Until recently, there was a display of human bones in Mersea Museum. These are now in temporary storage while other exhibits are being prepared. A new display of these bones may well be included in the future, together with this account written by Leslie Haines, one of the origi l trustees of the Museum.
"In May 1979, Brian Kennell and Graham Lovegrove were digging a trench for the foundation of a kitchen extension behind No. 1 Coast Road in West Mersea.
These houses were built in the early 19th century as houses for worker at the 'big house' - called 'Orleans' - which stood nearby, on the rise facing the sea.
The churchyard wall here takes a turn, probably made to accommodate the new houses.
Two feet below the surface, the trench diggers came across bones, which were put in a bucket.
Soon a skull was broken by a spade, and in the damp earth it broke into several pieces.
Before long the pile of bones filled the bucket, and several more skulls were found.
Wondering whether these bones were human and whether their finding should be reported, Mr. Kennel took the bucket to the Museum where they were identified as being human, and probably 200 years old at least.
When the local police heard of their age they took no further interest.
Mr L.B. Haines of the Mersea Museum, a biologist who had specialised in human physiology and anatomy, visited the site and found bones still being uncovered, with the skeletons lying in various directions, contrary to the usual burial position, when the feet point to the east. This is an old custom which relates to all the dead rising from the grave and facing the east at the resurrection."
In 1665 the Great Plague came to England when half of the population of London died. Many of the people fled from the City, and many came to Essex. The big towns put up barriers with armed men to keep out the fugitives who might be carrying the disease with them.

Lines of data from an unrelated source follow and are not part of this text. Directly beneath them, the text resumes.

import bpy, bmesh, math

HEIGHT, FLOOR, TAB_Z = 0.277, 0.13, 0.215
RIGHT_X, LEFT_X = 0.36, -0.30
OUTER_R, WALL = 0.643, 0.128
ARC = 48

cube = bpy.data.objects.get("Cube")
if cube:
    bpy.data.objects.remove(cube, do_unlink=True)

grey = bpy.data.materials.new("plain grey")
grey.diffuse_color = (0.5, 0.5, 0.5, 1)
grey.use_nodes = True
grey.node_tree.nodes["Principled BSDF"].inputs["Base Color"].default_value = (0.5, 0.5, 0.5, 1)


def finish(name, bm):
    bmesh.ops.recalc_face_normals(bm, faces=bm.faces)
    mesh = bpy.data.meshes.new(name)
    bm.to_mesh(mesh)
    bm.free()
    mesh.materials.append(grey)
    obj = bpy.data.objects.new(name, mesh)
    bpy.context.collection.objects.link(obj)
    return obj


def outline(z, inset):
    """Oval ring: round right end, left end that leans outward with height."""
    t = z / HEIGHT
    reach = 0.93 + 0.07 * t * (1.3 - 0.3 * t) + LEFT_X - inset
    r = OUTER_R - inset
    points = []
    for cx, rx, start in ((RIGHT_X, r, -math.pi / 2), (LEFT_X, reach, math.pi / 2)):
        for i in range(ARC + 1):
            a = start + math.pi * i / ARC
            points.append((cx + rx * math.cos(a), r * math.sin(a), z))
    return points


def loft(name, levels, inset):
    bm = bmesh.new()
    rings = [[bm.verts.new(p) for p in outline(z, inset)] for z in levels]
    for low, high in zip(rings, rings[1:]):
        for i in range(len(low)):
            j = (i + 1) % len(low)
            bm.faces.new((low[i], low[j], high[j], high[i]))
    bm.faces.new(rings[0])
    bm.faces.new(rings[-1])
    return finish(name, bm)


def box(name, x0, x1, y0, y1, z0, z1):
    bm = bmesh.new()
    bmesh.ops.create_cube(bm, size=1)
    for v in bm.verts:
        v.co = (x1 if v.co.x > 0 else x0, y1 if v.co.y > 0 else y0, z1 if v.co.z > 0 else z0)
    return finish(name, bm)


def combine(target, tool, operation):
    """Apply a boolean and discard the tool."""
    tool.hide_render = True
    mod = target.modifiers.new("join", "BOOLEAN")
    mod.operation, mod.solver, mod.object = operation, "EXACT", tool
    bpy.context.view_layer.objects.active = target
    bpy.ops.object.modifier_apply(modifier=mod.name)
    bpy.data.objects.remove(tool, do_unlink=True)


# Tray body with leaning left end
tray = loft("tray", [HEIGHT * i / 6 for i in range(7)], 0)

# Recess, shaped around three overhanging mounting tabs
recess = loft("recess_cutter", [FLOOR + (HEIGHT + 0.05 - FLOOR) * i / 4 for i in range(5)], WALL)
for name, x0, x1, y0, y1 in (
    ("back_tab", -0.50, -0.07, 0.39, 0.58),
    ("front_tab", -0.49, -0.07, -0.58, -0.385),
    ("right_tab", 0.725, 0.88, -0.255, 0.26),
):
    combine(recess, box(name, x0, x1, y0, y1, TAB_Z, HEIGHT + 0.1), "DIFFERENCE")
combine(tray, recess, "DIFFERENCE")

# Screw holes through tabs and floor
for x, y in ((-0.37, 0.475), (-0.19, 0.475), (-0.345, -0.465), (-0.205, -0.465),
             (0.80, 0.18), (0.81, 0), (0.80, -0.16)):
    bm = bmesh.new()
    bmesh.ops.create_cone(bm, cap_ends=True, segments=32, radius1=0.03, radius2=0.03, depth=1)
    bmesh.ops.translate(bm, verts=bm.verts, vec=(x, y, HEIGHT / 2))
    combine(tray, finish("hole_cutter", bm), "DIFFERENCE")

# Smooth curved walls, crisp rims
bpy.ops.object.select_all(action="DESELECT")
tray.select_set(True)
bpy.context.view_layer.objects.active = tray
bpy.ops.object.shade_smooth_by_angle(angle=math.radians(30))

The first suggestion was that this pit of skeletons was a 'Plague Pit', many of which are found outside towns where the fugitives lived and died.
But a visit from an archaeological skeleton expert from Cambridge University dated the bones as being from 200 to 400 years old, not all of the same age. This elimi ted the Plague Pit idea.
In all 14 skulls were taken from the trench, with many other relevant bones; but only 3 stayed solid, the others, on examination, being those of young people below the age of 20 .
(A Biological note; - A child's skull has separate bones which grow together, becoming solidly joined about the age of 20.)
Who were these people?
The suggestion has been made that this pit could have been a pit for those who were denied burial in consecrated ground. These would include suicides, those executed for murder, theft of anything valued over 5 shillings, girls dying at the birth of an illegitimate child, or corpses washed up on the beach not wearing a sign of Christianity (ring or necklace).
It is not likely to have been a pit for bones removed from old graves, as they were found as whole skeletons.
A mysterious fact is that no items of clothing were found, no metal buckles, no bone buttons, no rings or jewellery. Other clothing would have rotted away as the soil was very damp.
Why did they die?
One of the skulls, of a man aged about 40, was badly affected by scurvy.
This disease is caused by the absence of vitamin C in the diet, and used to be found in seamen who were often at sea for many months without the chance of eating fresh vegetables and fruit.
Captain Cook (1780) made his crews suck lime fruit on his long journeys, to give them vitamin C. The Yankees mocked the British navy, hence their nick_name of 'Limeys' for the British.
Scurvey causes the gums and finger tips to become inflamed and to swell. The teeth and _nails loosen and fall out. This poor man's jaw bones have been eaten away so badly that even his teeth sockets have been eaten away.
A young girl's jaw bone has been badly eaten away with an abscess, suggesting that she might have died of blood poisoning or even killed herself with the pain, for there were no dentists as we know them today.
The teeth on the other two skulls on show are in perfect condition, for they never had sweets nor ice-cream nor sticky cakes to eat. (Sugar only came to the poor people in Britain about 1700.)
The backbones of a small child show that he suffered badly from osteo-arthritis, for the bones of the spine have bad growths on them which must have made him a cripple, and every movement agony.
We know that most of the bodies were adolescents for their arm and leg bones had not finished growing.
The mystery remains unsolved.
Published in Museum Piece in Mersea Courier 1 April 2011